## Task goal
From the entries below, please output exactly the lines starting at the one containing "const n = STATIONS.length;" and ending at the one containing "g.setIndex(index);", both included.

Saved entries:
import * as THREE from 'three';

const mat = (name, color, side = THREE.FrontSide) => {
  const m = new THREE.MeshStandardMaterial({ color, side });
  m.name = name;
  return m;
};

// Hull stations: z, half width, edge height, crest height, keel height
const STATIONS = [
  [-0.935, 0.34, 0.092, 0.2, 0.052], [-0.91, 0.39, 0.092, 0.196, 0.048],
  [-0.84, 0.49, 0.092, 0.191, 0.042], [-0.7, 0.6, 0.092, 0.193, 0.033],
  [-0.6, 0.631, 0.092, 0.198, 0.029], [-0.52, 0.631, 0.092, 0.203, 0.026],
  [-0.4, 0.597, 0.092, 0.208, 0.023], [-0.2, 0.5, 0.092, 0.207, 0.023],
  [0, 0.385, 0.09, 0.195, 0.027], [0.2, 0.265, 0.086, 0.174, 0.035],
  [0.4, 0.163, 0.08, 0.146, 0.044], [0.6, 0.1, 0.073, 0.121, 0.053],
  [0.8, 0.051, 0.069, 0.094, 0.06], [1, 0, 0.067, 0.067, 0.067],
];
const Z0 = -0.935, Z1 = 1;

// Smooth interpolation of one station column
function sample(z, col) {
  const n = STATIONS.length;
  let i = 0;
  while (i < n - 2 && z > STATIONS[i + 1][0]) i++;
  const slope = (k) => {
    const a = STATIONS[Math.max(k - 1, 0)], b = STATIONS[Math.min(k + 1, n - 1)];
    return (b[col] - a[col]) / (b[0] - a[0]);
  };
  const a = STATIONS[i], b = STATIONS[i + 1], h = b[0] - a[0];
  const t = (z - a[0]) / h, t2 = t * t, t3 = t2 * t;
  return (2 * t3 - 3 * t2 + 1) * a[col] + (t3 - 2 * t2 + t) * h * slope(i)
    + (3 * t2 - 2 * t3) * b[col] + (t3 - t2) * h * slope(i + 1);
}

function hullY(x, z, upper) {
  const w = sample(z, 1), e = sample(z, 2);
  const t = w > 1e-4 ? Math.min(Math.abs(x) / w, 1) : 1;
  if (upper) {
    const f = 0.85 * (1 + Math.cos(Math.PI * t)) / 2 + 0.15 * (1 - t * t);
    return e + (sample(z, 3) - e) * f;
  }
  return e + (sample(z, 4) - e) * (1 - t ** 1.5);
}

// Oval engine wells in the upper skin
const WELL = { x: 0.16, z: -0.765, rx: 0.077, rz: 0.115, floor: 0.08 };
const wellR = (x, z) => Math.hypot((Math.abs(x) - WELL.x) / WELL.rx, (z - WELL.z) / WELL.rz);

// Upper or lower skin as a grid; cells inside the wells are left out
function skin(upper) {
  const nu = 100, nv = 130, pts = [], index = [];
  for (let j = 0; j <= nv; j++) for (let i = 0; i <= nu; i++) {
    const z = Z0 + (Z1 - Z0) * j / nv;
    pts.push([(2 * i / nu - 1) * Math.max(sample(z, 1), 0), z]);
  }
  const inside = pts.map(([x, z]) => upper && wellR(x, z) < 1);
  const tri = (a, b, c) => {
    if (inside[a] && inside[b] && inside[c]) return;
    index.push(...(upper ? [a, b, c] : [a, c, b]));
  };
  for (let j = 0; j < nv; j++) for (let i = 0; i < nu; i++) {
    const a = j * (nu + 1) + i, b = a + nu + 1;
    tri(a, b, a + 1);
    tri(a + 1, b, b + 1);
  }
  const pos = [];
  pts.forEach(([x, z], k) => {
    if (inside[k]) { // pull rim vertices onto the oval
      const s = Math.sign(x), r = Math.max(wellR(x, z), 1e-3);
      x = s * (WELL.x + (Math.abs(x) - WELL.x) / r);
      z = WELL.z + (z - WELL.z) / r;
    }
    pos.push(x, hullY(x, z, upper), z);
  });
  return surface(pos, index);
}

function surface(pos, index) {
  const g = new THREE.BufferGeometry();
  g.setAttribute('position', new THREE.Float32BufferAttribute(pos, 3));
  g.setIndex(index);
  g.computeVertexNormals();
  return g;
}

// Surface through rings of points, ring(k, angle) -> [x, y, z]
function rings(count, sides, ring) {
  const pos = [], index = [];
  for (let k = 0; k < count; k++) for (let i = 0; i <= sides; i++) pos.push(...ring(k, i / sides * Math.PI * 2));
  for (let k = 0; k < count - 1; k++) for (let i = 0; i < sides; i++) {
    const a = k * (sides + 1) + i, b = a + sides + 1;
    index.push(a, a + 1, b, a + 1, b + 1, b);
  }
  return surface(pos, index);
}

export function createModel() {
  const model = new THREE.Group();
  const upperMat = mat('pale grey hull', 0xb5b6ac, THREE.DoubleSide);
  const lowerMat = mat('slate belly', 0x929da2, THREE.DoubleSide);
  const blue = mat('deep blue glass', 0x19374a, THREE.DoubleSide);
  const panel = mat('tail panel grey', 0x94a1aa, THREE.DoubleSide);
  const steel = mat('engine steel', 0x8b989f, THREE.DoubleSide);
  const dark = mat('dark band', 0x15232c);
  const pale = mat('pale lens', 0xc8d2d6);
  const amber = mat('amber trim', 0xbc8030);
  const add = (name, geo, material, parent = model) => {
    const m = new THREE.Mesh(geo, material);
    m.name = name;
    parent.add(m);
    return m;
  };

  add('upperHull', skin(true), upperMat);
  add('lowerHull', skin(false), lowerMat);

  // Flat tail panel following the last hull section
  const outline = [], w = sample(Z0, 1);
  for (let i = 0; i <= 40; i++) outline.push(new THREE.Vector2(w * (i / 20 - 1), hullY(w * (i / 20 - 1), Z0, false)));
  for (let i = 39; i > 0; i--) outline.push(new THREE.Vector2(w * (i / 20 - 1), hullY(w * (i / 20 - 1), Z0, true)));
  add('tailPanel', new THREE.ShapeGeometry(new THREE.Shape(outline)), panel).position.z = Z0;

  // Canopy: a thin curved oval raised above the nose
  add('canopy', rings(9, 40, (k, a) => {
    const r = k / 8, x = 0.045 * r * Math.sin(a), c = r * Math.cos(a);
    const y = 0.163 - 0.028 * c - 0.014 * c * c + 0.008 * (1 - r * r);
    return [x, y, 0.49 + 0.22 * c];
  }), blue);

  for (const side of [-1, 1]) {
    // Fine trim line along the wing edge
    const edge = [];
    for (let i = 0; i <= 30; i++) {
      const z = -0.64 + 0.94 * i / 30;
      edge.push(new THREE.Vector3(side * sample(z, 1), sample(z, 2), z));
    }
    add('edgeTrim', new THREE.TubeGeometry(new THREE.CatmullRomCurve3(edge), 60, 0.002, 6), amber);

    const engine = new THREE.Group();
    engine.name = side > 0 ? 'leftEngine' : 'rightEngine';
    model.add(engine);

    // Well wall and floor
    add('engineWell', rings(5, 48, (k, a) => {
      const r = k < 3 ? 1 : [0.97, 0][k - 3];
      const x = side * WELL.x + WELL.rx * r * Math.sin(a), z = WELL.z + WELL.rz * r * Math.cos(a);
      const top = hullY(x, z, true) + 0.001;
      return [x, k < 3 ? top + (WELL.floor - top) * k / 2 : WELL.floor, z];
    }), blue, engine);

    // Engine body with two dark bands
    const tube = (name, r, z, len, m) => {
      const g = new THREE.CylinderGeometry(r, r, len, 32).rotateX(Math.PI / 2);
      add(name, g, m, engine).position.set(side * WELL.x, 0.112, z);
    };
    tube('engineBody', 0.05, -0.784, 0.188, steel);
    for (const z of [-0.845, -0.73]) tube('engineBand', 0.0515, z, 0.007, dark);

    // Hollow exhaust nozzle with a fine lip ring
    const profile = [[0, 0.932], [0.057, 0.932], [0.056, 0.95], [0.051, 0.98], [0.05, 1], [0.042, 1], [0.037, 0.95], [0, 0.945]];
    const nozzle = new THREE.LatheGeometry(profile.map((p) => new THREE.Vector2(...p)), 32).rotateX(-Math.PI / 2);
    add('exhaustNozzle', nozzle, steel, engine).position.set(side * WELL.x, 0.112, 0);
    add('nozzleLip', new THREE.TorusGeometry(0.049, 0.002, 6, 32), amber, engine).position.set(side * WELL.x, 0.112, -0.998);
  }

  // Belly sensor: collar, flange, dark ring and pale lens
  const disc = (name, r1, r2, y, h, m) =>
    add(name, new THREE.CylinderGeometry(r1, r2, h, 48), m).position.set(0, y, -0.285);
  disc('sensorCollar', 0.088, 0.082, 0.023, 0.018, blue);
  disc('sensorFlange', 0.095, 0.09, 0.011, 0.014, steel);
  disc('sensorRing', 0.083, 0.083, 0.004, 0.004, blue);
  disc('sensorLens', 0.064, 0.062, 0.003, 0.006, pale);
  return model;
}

## Task result
  const n = STATIONS.length;
  let i = 0;
  while (i < n - 2 && z > STATIONS[i + 1][0]) i++;
  const slope = (k) => {
    const a = STATIONS[Math.max(k - 1, 0)], b = STATIONS[Math.min(k + 1, n - 1)];
    return (b[col] - a[col]) / (b[0] - a[0]);
  };
  const a = STATIONS[i], b = STATIONS[i + 1], h = b[0] - a[0];
  const t = (z - a[0]) / h, t2 = t * t, t3 = t2 * t;
  return (2 * t3 - 3 * t2 + 1) * a[col] + (t3 - 2 * t2 + t) * h * slope(i)
    + (3 * t2 - 2 * t3) * b[col] + (t3 - t2) * h * slope(i + 1);
}

function hullY(x, z, upper) {
  const w = sample(z, 1), e = sample(z, 2);
  const t = w > 1e-4 ? Math.min(Math.abs(x) / w, 1) : 1;
  if (upper) {
    const f = 0.85 * (1 + Math.cos(Math.PI * t)) / 2 + 0.15 * (1 - t * t);
    return e + (sample(z, 3) - e) * f;
  }
  return e + (sample(z, 4) - e) * (1 - t ** 1.5);
}

// Oval engine wells in the upper skin
const WELL = { x: 0.16, z: -0.765, rx: 0.077, rz: 0.115, floor: 0.08 };
const wellR = (x, z) => Math.hypot((Math.abs(x) - WELL.x) / WELL.rx, (z - WELL.z) / WELL.rz);

// Upper or lower skin as a grid; cells inside the wells are left out
function skin(upper) {
  const nu = 100, nv = 130, pts = [], index = [];
  for (let j = 0; j <= nv; j++) for (let i = 0; i <= nu; i++) {
    const z = Z0 + (Z1 - Z0) * j / nv;
    pts.push([(2 * i / nu - 1) * Math.max(sample(z, 1), 0), z]);
  }
  const inside = pts.map(([x, z]) => upper && wellR(x, z) < 1);
  const tri = (a, b, c) => {
    if (inside[a] && inside[b] && inside[c]) return;
    index.push(...(upper ? [a, b, c] : [a, c, b]));
  };
  for (let j = 0; j < nv; j++) for (let i = 0; i < nu; i++) {
    const a = j * (nu + 1) + i, b = a + nu + 1;
    tri(a, b, a + 1);
    tri(a + 1, b, b + 1);
  }
  const pos = [];
  pts.forEach(([x, z], k) => {
    if (inside[k]) { // pull rim vertices onto the oval
      const s = Math.sign(x), r = Math.max(wellR(x, z), 1e-3);
      x = s * (WELL.x + (Math.abs(x) - WELL.x) / r);
      z = WELL.z + (z - WELL.z) / r;
    }
    pos.push(x, hullY(x, z, upper), z);
  });
  return surface(pos, index);
}

function surface(pos, index) {
  const g = new THREE.BufferGeometry();
  g.setAttribute('position', new THREE.Float32BufferAttribute(pos, 3));
  g.setIndex(index);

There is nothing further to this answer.